Jerry Land of Greer grew up hunting in rural Pennsylvania where he had few opportunities to take shots at whitetail deer at distances greater than 100 yards. After a career in the U.S. Air Force, while working with the U.S. Department of Interior in South Dakota, he discovered prairie dogs. That led to a passion for long-range, precision shooting, and he eventually collected five national titles for bench-rest varmint shooting.

In applying long-range shooting skills to deer, the question arises: How far is too far to take an ethical shot on a big game animal? It’s like asking how fast is too fast to drive a racecar on an open road with no speed limit. The answer boils down to what kind of car are you driving and how good are you at driving it. Some hunters might limit themselves to 200 or 250 yards; some might stretch things out another football field in length.

Equipment is the first key. Achieving 200 miles per hour simply isn’t going to happen in a Ford Pinto, and that’s just as unlikely as a deer hunter routinely making 400-yard shots with an entry level production gun, economy scope and clearance-sale ammunition.

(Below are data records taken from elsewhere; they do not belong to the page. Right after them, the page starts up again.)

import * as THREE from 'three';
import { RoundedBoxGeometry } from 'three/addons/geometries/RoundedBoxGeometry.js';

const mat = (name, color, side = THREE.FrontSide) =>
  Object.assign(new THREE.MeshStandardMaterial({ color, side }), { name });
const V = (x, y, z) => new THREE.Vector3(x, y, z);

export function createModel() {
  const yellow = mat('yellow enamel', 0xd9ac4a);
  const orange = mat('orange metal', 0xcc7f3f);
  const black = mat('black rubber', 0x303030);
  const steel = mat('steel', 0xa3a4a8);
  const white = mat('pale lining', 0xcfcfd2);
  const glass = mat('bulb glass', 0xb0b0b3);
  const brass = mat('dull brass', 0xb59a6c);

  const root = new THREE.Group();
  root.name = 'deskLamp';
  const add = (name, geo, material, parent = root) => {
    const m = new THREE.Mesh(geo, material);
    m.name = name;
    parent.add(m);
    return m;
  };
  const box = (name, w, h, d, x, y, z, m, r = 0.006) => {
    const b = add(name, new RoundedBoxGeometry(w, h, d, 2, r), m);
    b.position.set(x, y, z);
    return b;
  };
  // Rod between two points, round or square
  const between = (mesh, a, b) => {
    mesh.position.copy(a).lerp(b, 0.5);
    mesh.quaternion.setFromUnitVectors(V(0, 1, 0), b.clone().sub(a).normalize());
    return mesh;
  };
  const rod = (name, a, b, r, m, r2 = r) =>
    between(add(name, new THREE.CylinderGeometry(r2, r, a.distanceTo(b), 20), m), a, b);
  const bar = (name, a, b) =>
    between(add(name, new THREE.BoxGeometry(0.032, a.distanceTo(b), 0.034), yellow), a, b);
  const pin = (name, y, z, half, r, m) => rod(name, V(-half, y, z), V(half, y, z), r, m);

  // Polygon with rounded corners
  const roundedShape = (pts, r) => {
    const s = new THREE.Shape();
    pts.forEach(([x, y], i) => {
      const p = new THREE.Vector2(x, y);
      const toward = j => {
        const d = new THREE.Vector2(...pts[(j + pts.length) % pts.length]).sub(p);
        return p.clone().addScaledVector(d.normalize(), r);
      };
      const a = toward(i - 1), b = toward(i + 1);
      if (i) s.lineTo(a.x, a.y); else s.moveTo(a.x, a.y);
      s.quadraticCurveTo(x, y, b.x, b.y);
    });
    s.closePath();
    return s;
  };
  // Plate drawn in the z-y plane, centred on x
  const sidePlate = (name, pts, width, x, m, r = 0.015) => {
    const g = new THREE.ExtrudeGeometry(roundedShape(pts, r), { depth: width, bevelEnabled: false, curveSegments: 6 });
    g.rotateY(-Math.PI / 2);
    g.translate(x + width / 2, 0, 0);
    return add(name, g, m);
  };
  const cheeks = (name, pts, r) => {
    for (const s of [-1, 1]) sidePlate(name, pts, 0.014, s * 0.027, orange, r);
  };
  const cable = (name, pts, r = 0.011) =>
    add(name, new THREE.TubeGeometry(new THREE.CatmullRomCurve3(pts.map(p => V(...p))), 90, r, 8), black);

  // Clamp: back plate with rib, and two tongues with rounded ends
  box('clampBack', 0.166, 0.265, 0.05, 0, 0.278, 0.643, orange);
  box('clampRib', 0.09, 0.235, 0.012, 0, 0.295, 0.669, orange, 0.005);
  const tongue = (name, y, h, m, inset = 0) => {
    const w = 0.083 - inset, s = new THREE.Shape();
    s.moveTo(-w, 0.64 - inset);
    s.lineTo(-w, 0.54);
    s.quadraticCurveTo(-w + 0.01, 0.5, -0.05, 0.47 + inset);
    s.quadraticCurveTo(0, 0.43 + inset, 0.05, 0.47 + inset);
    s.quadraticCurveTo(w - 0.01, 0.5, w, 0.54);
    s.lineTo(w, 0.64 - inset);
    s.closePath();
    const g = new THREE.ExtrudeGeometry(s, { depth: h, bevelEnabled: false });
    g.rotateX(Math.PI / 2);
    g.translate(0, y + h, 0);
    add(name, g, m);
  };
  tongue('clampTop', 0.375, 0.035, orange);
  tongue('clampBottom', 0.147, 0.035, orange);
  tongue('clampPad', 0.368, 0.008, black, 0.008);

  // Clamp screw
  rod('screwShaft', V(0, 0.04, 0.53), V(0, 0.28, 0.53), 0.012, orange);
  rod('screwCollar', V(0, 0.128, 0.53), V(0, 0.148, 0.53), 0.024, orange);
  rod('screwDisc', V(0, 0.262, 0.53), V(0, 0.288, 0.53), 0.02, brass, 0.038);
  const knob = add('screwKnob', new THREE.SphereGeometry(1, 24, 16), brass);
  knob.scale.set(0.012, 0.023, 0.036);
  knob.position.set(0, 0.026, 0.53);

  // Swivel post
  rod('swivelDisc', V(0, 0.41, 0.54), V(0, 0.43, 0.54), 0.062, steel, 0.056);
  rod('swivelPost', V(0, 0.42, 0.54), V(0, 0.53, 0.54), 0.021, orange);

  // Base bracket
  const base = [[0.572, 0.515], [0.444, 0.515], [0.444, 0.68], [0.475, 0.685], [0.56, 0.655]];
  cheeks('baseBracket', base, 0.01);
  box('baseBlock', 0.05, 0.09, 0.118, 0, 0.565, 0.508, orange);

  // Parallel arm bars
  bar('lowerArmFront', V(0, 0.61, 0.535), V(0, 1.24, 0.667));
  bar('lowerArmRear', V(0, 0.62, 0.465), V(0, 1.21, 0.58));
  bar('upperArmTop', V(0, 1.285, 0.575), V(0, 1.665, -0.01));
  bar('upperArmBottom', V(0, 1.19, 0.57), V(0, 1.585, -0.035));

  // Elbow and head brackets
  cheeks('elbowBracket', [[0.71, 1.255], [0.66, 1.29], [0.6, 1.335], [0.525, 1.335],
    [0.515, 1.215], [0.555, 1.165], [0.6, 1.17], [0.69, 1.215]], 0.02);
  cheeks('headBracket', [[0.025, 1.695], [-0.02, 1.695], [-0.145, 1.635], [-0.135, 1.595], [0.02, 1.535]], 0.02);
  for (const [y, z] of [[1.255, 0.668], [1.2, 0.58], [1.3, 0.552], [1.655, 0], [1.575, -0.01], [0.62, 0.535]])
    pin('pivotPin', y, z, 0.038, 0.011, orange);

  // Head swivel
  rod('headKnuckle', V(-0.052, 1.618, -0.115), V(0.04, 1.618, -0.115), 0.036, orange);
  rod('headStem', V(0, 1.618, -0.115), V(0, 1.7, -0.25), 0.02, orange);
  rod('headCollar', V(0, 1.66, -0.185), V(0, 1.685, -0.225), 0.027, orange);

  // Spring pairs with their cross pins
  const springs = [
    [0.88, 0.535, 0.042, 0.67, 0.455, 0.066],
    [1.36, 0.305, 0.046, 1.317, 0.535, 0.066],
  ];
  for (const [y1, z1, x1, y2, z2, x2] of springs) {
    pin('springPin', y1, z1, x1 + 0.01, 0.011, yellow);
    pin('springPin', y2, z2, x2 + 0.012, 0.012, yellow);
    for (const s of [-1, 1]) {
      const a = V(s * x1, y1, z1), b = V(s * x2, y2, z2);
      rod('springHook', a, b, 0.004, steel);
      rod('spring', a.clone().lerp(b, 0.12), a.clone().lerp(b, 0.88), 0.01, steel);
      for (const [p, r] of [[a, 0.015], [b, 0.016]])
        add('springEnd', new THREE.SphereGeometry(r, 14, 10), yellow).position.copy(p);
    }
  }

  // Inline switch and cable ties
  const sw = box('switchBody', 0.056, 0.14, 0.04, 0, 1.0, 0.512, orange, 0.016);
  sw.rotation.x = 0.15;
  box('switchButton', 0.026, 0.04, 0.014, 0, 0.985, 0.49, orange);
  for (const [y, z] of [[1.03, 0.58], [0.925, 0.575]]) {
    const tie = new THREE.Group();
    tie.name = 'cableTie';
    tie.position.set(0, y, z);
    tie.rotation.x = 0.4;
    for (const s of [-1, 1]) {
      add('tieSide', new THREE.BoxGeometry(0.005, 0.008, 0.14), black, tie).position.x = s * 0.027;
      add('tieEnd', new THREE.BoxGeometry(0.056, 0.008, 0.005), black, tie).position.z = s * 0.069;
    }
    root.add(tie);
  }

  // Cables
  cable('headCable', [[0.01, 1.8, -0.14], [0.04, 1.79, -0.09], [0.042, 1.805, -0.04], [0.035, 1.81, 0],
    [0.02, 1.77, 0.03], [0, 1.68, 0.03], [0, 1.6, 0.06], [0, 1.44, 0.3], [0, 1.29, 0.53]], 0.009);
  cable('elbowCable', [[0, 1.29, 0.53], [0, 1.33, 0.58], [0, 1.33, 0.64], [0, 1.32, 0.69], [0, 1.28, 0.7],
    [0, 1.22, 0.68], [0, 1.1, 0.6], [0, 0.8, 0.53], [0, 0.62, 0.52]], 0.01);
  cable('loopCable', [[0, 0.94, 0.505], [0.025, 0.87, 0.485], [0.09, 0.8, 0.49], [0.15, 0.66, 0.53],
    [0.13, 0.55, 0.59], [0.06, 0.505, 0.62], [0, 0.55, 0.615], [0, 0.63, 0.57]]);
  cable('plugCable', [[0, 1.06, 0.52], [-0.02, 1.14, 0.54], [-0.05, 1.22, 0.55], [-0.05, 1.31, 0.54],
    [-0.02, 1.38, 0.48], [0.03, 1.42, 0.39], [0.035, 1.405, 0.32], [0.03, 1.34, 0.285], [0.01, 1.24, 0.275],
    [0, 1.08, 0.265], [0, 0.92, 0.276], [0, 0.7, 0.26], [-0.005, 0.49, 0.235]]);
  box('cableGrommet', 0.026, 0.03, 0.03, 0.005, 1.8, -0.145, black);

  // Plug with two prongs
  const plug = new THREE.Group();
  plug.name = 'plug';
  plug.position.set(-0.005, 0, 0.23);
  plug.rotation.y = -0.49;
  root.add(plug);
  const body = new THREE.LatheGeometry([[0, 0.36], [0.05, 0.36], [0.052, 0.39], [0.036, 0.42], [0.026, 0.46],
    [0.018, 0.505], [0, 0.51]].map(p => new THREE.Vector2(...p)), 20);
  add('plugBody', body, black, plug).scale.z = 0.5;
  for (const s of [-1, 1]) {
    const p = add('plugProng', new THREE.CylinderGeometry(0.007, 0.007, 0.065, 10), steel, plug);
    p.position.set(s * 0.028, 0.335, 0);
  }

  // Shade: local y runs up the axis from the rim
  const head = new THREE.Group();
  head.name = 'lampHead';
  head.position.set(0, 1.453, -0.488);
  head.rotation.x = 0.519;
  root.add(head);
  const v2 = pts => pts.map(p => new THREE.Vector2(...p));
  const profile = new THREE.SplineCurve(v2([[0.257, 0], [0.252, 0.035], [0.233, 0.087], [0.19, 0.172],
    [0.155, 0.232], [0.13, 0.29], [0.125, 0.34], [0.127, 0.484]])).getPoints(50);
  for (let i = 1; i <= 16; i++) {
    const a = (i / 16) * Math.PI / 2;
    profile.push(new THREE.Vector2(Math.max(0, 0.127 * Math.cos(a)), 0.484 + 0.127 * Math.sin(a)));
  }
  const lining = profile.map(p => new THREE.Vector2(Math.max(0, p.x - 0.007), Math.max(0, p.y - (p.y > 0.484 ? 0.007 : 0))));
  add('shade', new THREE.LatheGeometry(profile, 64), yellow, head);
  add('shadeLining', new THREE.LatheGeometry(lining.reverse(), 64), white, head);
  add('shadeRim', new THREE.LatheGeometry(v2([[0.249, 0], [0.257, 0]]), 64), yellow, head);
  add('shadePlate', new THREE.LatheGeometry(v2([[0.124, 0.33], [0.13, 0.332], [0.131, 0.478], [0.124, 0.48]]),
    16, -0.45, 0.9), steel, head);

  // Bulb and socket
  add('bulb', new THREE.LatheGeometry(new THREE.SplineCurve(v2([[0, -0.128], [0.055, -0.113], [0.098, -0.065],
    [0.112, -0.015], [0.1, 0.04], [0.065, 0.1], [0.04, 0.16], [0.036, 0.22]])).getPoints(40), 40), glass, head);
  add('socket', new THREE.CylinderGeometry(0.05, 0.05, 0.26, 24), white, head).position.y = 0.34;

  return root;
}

“The scope is more important than the gun,” said Land. “Accuracy is achieved by doing the same, exact thing, over and over, and if a scope will not hold true, it’s impossible to be accurate.”

He suggests applying a box test to a new scope, starting at center, clicking the elevation 40 clicks up and the vertical 40 clicks right and fire a shot while aiming at the center. Next pull the crosshairs 40 clicks down and fire, 40 clicks left and so on. The pattern should begin chipping away a perfect square on paper.

Ammunition is next. Books have been written about ballistic accuracy using a variety of calibers, bullet weights, and powder loads. Land became a hand-loader by necessity while shooting competitively. Most of his competition guns, all custom made, do not shoot common factory calibers and loads. He said this about finding the right bullets for hunting deer at longer range.

“Short of hand-loading, which allows you to more precisely align the bullet in the casing, which in turn keeps the bullets from bouncing off the sides of the barrel as it exits, my advice is to spend time searching for the factory load that best fits your gun,” he said. “Premium ammo costs more for a reason. The tolerances, which you can measure on a concentricity gauge with a .001 dial indicator, are much tighter and thus more accurate downrange at longer distances.”

Just like the directions for getting to Carnegie Hall, the only way to be a better long distance shot is to practice, practice, practice. Land suggests having a goal in mind, wanting to accomplish something every time you pull the trigger.

“I suggest having an objective in mind when you practice,” he said. “You want to touch the gun the same way every time you shoot. That builds consistency and accuracy. Also, practice at distances you want to be able to shoot. If it’s 400 yards, there are a lot of variables that affect accuracy. The slightest vibration or movement that causes you to miss one-half inch at 50 yards will move the bullet dramatically out at 400 yards.”

Other factors that increase a shooters skill level are learning how wind drift affects your shots and practicing with wind indicators in place to help compensate for wind drift. The same could be said for distance estimation and working how much the particular bullet will drop downrange and working that into your practice sessions.

Land suggests other skill-level practices such as dry-firing centerfire guns at a target while watching through the scope. Work to decrease movement of the crosshairs when the trigger is pulled. Having another shooter video tape your performance will let you see what parts of your technique you need to improve.

“Compare practices by shot placement, working to move all of your shots into a tighter group,” he said.

 While all of the various aspects work together, possibly the most basic is shooting off of a stable rest. In his bench-rest shooting competitions, having a stable rest was not even an afterthought, but taking a long-distance shot at an animal from a hunting stand is much different.

“In a deer-hunting situation, that’s a variable only the hunter can account for,” said Land. “It’s impractical to think making long distance shots is possible offhand. The gun needs to be stationary and that means holding it steady, on some type of support to immobilize the gun.”  

For most hunters, that could mean a padded rest, either the lower part of a window seal in a box blind or a sand bag on the rim of a steady tree stand.

In addition, the most-accurate gun in South Carolina may not be on target if the hunter cannot accurately estimate the range at which a deer is standing. Having a rangefinder on hand or having ranged various geographic or physical features around a field or along a power line — a certain tree, a fence, a stump — will certainly help a hunter know it’s 300 yards when he estimates that it’s 300 yards.